Working from the records below, repeat exactly the lines starting at the line that contains "bmesh.ops.remove_doubles(bm, verts=bm.verts, dist=1e-5)" and ending at the line that contains "bend.append(corner + Vector((bend_r", inclusive.
*-*-*
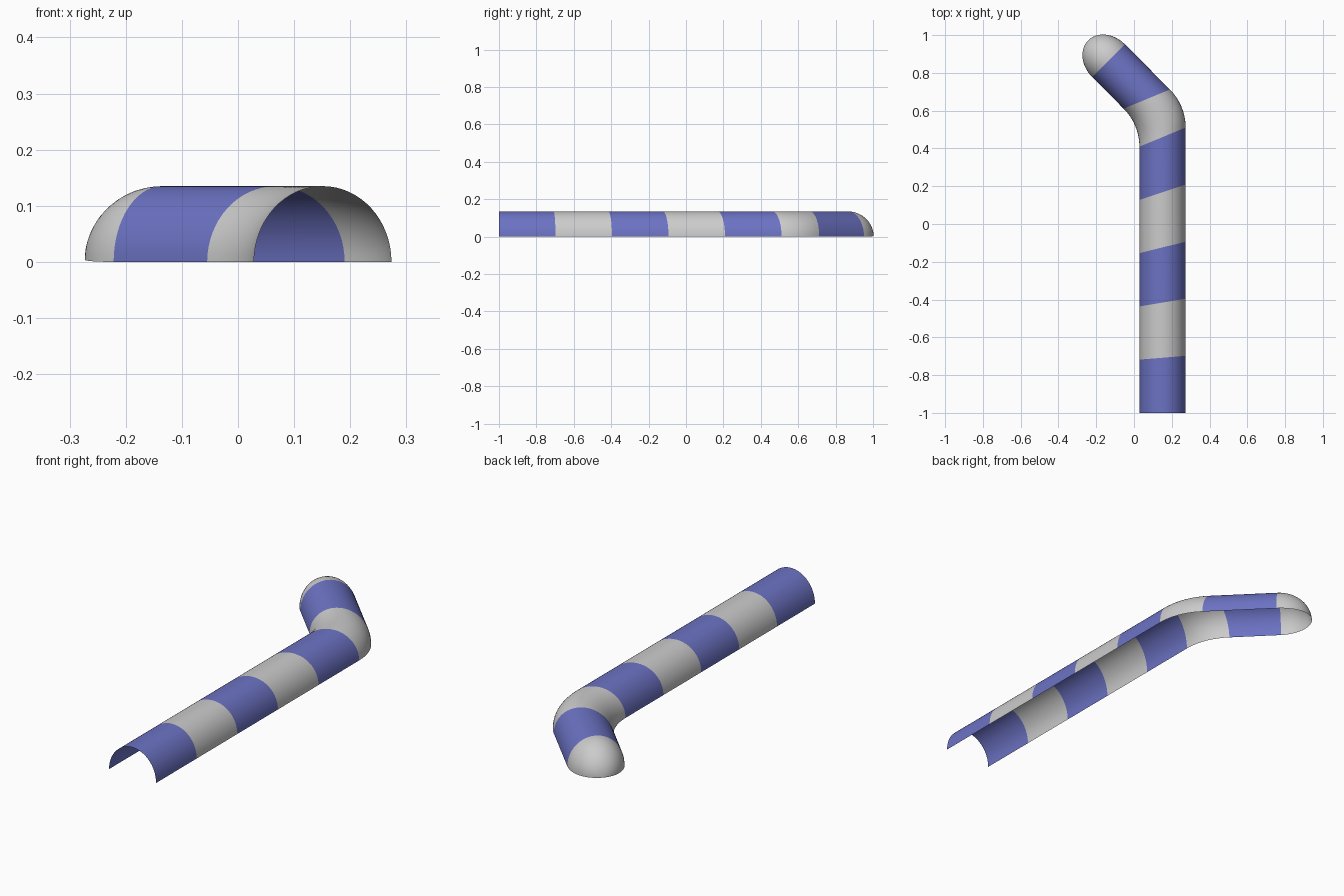
import bpy, bmesh, math
from mathutils import Vector

if "Cube" in bpy.data.objects:
    bpy.data.objects.remove(bpy.data.objects["Cube"])

R, H = 0.1225, 0.135          # arch half width and height
SIDES = 32                    # faces around the arch
T = math.tan(math.radians(22.5))

blue = bpy.data.materials.new("blue_cover")
blue.diffuse_color = (0.15, 0.17, 0.55, 1)
blue.use_nodes = True
blue.node_tree.nodes["Principled BSDF"].inputs["Base Color"].default_value = blue.diffuse_color


def ring(centre, across, scale=1.0, lift=0.0):
    """Half-ellipse arch; 'across' points from the centre to the right foot."""
    pts = []
    for i in range(SIDES + 1):
        a = math.pi * i / SIDES
        p = centre + across * (math.cos(a) * scale)
        z = H * scale * math.sin(a)
        p.z = z + lift * (1 - math.sin(a))
        pts.append(p)
    return pts


def section(name, rings, mat=None):
    bm = bmesh.new()
    rows = [[bm.verts.new(p) for p in r] for r in rings]
    for a, b in zip(rows, rows[1:]):
        for i in range(SIDES):
            bm.faces.new((a[i], b[i], b[i + 1], a[i + 1]))
    bmesh.ops.remove_doubles(bm, verts=bm.verts, dist=1e-5)
    bm.normal_update()
    for f in bm.faces:
        f.smooth = True
    if sum(f.normal.z for f in bm.faces) < 0:
        bmesh.ops.reverse_faces(bm, faces=bm.faces)
    me = bpy.data.meshes.new(name)
    bm.to_mesh(me)
    bm.free()
    if mat:
        me.materials.append(mat)
    ob = bpy.data.objects.new(name, me)
    bpy.context.collection.objects.link(ob)
    return ob


# Straight run: five striped sections, seams gradually turning to the mitre angle
start, corner = Vector((0.151, -1, 0)), Vector((0.151, 0.46, 0))


def straight_ring(t):
    return ring(start.lerp(corner, t), Vector((R, R * T * t, 0)))


for i in range(5):
    section(f"straight_section_{i + 1}",
            [straight_ring(i / 5), straight_ring((i + 1) / 5)],
            blue if i % 2 == 0 else None)

# Bend: mitred arch carried along a 45 degree arc
mitre = Vector((R, R * T, 0))
bend_r = 0.118 / T
bend = []
for i in range(13):
    a = math.radians(45) * i / 12
    bend.append(corner + Vector((bend_r * (math.cos(a) - 1), bend_r * math.sin(a), 0)))
section("bend_section", [ring(c, mitre) for c in bend])

# Angled section, ending square to its axis
axis = Vector((-1, 1, 0)).normalized()
square = Vector((1, 1, 0)).normalized() * R
end = Vector((-0.135, 0.865, 0))
section("angled_section", [ring(bend[-1], mitre), ring(end, square)], blue)

# Rounded end cap, with its rim lifting slightly toward the tip
LENGTH = 0.152
cap = []
for i in range(17):
    a = math.pi / 2 * i / 16
    s = math.sin(a)
    cap.append(ring(end + axis * (LENGTH * s), square, max(math.cos(a), 0.0), 0.006 * s * s))
tip = end + axis * LENGTH + Vector((0, 0, 0.006))
cap[-1] = [tip.copy() for _ in cap[-1]]


def cap_section():
    # last row is a fan to the tip
    bm = bmesh.new()
    rows = [[bm.verts.new(p) for p in r] for r in cap[:-1]]
    pole = bm.verts.new(tip)
    for a, b in zip(rows, rows[1:]):
        for i in range(SIDES):
            bm.faces.new((a[i], a[i + 1], b[i + 1], b[i]))
    for i in range(SIDES):
        bm.faces.new((rows[-1][i], rows[-1][i + 1], pole))
    bm.normal_update()
    for f in bm.faces:
        f.smooth = True
    if sum(f.normal.z for f in bm.faces) < 0:
        bmesh.ops.reverse_faces(bm, faces=bm.faces)
    me = bpy.data.meshes.new("end_cap")
    bm.to_mesh(me)
    bm.free()
    bpy.context.collection.objects.link(bpy.data.objects.new("end_cap", me))


cap_section()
*-*-*
- **EXERCISE RESPONSE**
    bmesh.ops.remove_doubles(bm, verts=bm.verts, dist=1e-5)
    bm.normal_update()
    for f in bm.faces:
        f.smooth = True
    if sum(f.normal.z for f in bm.faces) < 0:
        bmesh.ops.reverse_faces(bm, faces=bm.faces)
    me = bpy.data.meshes.new(name)
    bm.to_mesh(me)
    bm.free()
    if mat:
        me.materials.append(mat)
    ob = bpy.data.objects.new(name, me)
    bpy.context.collection.objects.link(ob)
    return ob


# Straight run: five striped sections, seams gradually turning to the mitre angle
start, corner = Vector((0.151, -1, 0)), Vector((0.151, 0.46, 0))


def straight_ring(t):
    return ring(start.lerp(corner, t), Vector((R, R * T * t, 0)))


for i in range(5):
    section(f"straight_section_{i + 1}",
            [straight_ring(i / 5), straight_ring((i + 1) / 5)],
            blue if i % 2 == 0 else None)

# Bend: mitred arch carried along a 45 degree arc
mitre = Vector((R, R * T, 0))
bend_r = 0.118 / T
bend = []
for i in range(13):
    a = math.radians(45) * i / 12
    bend.append(corner + Vector((bend_r * (math.cos(a) - 1), bend_r * math.sin(a), 0)))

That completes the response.